**REQUIREMENT**:
Nothing but text lines should be duplicated: start with the first line of the listing below and stop after the line holding "m.use_nodes = True", omitting pictures.

[Start of Attachment]

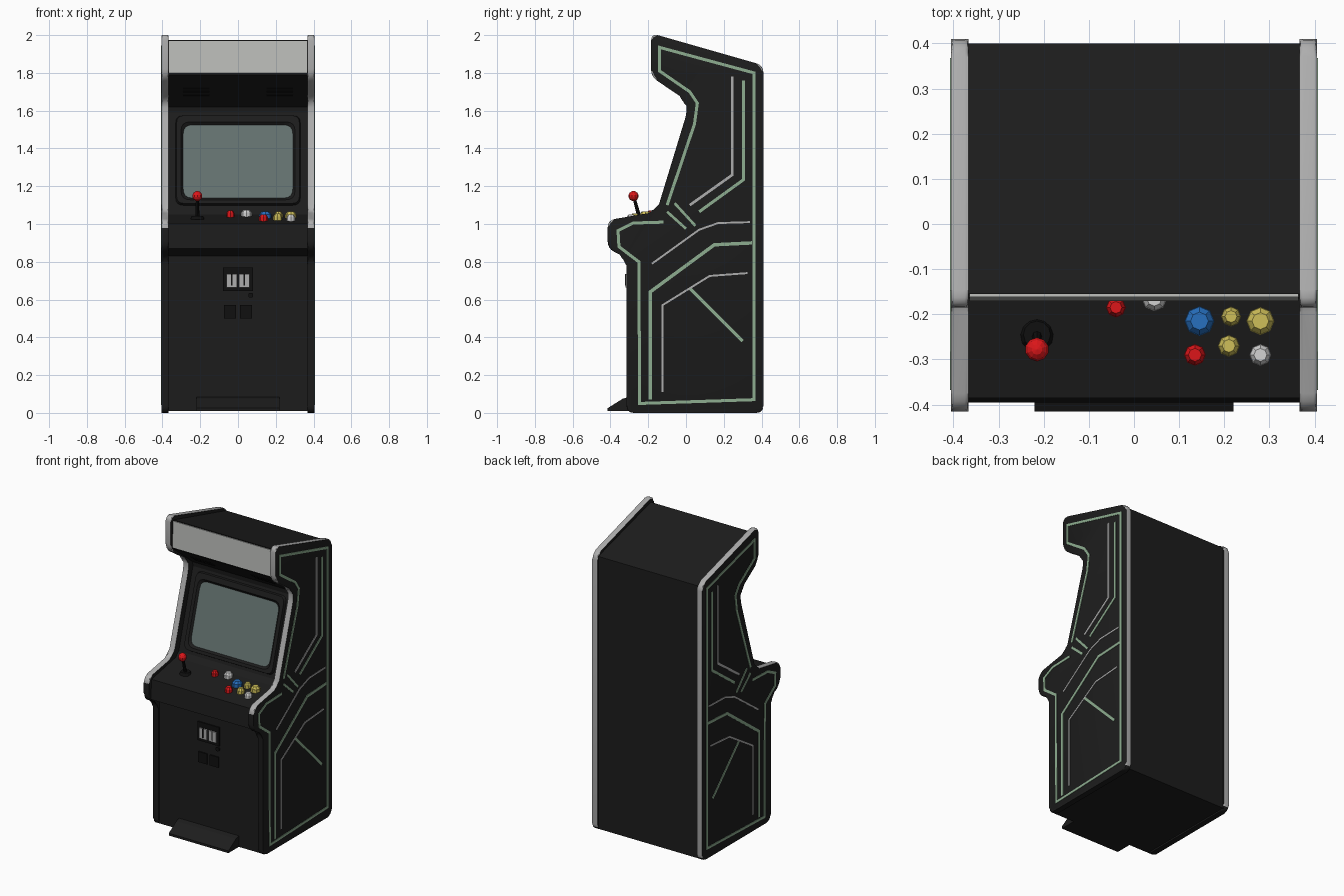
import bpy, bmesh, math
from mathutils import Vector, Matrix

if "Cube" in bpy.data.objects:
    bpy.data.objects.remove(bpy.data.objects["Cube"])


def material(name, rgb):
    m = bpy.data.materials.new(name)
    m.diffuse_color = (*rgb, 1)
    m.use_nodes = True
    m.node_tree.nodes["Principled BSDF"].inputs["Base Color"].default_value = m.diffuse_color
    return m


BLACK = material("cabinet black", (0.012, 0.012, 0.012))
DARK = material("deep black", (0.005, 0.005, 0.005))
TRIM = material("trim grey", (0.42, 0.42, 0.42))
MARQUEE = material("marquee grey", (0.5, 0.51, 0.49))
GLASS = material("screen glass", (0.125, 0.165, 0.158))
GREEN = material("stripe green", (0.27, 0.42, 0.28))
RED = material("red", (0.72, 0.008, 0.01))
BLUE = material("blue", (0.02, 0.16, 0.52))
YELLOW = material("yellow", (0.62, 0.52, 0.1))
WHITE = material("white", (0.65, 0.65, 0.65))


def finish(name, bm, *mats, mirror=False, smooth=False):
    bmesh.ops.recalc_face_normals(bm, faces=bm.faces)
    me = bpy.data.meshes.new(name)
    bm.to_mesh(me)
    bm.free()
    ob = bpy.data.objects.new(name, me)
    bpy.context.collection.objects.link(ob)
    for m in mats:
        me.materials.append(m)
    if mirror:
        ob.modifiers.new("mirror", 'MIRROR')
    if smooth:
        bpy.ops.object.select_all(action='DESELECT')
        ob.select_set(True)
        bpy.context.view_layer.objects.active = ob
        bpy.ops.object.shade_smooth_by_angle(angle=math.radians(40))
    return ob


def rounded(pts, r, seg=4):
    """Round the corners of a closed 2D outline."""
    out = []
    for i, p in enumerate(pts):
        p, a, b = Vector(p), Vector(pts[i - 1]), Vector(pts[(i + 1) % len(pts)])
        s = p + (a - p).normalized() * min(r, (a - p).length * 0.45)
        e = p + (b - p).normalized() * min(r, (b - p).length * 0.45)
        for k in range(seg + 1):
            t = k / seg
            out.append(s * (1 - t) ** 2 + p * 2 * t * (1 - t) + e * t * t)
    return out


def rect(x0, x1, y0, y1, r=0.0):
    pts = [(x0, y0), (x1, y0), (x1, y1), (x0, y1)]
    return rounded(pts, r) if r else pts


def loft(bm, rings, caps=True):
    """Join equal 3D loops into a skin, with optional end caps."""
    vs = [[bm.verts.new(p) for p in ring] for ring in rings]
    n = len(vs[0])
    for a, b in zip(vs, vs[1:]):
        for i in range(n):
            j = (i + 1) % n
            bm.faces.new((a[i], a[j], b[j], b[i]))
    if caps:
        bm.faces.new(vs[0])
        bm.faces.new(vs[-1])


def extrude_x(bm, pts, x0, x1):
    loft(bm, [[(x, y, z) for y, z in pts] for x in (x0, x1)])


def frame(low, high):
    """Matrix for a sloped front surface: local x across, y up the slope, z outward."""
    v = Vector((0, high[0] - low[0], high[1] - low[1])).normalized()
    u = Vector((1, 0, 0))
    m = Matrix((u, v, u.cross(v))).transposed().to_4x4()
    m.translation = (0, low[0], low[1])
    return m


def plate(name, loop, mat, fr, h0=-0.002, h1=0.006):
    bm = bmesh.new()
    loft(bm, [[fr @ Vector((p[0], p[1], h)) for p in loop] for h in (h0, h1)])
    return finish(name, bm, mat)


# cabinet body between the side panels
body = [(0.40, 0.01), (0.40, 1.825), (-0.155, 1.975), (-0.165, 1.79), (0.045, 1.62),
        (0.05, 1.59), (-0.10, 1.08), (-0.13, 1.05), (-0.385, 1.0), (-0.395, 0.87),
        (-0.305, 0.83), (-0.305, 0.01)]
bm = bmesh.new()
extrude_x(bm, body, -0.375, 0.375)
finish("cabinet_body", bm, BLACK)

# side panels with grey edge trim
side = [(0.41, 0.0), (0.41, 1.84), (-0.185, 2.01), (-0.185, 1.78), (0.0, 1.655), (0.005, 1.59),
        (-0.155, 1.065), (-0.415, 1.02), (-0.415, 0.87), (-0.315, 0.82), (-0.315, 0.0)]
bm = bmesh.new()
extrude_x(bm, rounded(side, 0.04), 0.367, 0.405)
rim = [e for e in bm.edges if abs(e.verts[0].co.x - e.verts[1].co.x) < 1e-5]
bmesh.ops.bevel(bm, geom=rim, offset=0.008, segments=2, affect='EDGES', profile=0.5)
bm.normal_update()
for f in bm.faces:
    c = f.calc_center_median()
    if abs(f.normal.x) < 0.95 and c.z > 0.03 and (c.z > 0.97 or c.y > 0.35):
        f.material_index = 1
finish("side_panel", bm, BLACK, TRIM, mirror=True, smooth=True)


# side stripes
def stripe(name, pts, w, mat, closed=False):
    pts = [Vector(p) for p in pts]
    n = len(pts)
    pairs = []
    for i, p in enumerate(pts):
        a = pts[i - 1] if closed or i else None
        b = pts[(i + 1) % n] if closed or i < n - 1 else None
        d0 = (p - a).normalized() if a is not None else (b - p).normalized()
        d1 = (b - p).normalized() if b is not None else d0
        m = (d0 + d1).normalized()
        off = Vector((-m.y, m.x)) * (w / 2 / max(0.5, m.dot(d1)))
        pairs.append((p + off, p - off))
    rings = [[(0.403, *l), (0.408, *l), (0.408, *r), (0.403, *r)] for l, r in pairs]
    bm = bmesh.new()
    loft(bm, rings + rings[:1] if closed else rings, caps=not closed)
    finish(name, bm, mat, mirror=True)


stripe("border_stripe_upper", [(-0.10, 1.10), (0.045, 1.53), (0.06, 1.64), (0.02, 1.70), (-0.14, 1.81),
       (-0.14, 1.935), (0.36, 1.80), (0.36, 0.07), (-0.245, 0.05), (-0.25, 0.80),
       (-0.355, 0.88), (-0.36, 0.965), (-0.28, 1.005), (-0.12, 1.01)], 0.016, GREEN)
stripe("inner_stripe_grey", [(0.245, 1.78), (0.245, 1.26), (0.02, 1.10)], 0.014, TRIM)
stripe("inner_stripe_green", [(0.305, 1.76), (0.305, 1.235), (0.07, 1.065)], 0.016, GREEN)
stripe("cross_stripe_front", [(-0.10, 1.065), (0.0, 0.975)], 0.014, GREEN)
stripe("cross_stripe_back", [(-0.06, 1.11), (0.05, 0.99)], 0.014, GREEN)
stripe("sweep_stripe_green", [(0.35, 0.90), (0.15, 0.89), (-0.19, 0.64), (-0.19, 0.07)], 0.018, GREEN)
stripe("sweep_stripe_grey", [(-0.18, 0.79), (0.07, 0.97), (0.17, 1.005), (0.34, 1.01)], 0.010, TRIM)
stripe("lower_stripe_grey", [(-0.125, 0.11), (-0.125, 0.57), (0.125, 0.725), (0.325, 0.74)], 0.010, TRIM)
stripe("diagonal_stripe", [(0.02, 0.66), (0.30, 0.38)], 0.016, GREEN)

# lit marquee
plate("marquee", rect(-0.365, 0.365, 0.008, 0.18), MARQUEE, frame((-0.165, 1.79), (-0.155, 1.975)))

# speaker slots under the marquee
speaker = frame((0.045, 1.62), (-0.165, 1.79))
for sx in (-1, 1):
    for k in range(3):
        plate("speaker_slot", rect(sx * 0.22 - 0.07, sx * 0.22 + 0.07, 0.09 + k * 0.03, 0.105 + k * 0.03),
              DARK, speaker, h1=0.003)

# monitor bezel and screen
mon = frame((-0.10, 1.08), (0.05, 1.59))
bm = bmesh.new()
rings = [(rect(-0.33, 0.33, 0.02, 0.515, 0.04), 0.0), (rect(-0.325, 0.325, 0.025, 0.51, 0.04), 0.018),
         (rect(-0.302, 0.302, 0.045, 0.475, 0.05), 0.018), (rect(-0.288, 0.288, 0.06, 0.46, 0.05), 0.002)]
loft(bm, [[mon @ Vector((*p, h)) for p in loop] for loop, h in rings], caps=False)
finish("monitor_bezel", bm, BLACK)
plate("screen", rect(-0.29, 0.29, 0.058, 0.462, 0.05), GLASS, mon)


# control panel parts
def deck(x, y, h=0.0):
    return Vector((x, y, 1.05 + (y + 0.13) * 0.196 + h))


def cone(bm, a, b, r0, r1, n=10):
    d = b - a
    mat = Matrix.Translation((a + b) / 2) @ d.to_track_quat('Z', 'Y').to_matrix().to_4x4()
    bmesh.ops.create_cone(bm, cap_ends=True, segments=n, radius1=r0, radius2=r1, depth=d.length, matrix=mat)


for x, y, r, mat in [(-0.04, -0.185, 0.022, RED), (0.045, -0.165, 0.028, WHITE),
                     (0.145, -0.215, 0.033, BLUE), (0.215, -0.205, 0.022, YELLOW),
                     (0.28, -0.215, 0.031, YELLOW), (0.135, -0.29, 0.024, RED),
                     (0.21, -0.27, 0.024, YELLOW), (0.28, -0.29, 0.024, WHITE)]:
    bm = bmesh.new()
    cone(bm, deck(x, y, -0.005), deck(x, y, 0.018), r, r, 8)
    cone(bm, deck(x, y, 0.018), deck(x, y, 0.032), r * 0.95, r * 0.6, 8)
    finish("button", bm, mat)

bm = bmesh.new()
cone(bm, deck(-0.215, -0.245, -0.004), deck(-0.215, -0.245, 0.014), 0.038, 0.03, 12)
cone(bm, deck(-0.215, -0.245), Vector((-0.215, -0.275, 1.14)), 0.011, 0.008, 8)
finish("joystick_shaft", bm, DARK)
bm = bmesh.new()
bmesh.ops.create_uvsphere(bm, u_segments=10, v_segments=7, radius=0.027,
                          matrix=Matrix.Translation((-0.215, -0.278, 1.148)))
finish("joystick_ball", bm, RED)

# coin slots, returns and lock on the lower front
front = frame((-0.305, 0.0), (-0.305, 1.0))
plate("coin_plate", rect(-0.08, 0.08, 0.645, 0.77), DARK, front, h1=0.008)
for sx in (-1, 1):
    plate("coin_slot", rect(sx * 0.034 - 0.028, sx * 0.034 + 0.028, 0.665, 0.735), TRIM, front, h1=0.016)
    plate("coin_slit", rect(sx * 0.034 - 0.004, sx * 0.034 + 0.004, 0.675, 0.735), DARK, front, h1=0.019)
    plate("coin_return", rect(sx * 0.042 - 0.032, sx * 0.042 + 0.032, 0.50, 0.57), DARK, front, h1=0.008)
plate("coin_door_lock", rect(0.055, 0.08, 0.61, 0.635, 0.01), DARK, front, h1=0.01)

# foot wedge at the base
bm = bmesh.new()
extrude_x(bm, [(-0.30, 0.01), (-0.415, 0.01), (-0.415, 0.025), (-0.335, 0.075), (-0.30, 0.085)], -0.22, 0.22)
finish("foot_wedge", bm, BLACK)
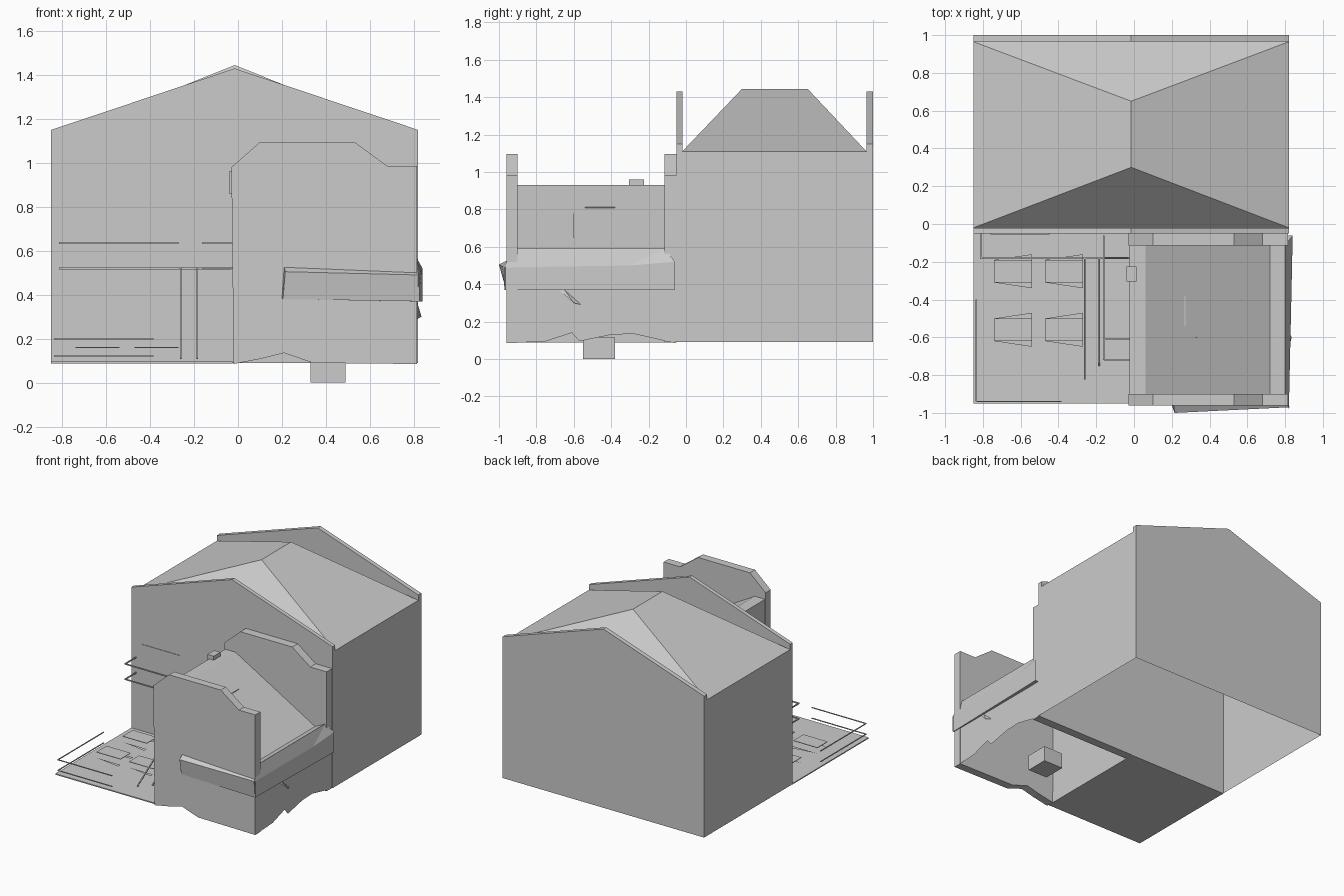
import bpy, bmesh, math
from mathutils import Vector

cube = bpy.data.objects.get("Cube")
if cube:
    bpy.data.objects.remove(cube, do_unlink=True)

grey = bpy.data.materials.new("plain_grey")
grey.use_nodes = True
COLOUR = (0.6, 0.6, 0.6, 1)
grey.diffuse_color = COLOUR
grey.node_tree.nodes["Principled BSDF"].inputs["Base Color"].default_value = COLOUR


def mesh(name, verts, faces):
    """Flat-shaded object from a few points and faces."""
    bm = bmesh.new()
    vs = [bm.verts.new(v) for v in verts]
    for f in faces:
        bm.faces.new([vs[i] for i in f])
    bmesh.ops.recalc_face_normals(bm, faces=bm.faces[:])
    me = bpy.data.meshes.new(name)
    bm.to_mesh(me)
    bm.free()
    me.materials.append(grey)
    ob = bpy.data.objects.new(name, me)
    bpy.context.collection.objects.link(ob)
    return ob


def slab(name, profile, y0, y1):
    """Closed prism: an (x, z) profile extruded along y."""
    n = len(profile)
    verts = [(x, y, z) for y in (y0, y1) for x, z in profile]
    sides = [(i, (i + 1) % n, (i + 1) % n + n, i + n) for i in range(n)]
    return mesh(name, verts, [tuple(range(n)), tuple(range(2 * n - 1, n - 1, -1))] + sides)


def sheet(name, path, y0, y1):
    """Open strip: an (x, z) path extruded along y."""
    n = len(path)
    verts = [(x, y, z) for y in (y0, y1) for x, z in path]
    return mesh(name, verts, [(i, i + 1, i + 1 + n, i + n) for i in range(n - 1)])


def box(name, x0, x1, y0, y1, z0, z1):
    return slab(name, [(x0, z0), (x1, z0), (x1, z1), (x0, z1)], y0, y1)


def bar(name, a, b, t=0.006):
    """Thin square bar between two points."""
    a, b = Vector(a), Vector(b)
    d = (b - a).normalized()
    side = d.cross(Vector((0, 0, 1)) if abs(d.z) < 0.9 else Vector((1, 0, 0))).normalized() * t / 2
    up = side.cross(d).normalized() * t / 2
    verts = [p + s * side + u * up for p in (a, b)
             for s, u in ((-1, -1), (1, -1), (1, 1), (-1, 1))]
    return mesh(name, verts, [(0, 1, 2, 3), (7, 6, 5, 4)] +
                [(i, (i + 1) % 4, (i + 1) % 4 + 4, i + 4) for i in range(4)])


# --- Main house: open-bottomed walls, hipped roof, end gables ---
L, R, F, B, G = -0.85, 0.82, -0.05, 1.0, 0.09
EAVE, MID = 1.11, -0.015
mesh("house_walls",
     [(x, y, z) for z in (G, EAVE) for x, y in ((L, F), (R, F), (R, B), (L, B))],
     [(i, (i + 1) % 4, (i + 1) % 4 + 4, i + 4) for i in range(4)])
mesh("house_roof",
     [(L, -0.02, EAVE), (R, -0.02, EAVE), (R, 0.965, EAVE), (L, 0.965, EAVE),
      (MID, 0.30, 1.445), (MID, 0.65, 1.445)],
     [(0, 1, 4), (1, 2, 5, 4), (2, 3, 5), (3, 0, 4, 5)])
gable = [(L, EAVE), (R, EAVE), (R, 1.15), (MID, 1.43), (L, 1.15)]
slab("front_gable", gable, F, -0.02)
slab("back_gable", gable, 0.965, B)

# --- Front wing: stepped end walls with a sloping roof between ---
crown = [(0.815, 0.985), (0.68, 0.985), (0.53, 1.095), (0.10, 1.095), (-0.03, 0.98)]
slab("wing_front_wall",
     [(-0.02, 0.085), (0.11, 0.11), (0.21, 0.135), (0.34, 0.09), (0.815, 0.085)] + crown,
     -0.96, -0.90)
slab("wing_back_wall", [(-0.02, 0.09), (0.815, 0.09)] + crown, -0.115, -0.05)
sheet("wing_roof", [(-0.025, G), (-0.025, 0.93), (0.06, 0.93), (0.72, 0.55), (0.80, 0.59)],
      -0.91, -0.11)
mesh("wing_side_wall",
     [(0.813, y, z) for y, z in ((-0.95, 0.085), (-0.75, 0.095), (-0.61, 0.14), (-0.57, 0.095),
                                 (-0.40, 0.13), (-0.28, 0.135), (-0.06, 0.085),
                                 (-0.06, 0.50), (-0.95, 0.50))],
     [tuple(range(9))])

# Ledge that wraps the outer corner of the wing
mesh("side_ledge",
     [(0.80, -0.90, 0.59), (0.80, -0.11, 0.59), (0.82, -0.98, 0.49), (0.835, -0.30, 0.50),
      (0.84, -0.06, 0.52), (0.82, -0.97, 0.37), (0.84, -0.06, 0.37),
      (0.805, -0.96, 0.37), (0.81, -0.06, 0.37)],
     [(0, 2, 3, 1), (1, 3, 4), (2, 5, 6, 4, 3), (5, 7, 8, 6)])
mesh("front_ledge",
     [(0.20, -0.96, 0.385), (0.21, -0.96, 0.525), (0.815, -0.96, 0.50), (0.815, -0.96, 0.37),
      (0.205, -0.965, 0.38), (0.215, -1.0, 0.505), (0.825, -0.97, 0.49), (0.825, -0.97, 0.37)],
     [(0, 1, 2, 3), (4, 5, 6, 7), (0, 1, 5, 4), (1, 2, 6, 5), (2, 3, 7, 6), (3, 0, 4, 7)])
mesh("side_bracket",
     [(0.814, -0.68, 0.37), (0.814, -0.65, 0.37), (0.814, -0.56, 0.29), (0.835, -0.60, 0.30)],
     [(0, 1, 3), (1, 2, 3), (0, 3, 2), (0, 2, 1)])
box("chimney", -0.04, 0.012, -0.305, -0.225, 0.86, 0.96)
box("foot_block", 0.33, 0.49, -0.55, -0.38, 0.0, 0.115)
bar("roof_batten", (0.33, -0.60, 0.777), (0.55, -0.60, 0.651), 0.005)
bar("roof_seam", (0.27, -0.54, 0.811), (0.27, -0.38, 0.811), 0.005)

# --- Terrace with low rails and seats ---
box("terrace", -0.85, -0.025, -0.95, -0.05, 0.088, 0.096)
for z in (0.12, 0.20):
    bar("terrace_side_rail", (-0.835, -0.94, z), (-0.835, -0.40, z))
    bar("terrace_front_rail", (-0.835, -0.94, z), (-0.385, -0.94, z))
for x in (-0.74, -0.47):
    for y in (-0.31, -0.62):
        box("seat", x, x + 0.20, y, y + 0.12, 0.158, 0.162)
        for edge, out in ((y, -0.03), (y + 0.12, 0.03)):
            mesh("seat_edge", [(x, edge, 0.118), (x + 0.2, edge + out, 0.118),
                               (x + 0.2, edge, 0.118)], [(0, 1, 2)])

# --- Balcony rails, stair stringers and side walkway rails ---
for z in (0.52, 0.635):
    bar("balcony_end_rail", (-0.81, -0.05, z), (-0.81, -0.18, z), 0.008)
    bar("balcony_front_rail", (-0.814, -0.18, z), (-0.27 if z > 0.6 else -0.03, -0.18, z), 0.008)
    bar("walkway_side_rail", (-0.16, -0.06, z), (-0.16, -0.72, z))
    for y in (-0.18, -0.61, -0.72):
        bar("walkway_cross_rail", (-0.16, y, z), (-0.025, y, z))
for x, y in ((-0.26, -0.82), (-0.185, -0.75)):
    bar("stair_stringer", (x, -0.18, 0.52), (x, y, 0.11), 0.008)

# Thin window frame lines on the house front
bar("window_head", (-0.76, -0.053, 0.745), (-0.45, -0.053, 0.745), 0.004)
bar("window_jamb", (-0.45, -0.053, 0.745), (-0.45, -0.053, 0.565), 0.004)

[End of Attachment]

**TASK RESPONSE**:
import bpy, bmesh, math
from mathutils import Vector, Matrix

if "Cube" in bpy.data.objects:
    bpy.data.objects.remove(bpy.data.objects["Cube"])


def material(name, rgb):
    m = bpy.data.materials.new(name)
    m.diffuse_color = (*rgb, 1)
    m.use_nodes = True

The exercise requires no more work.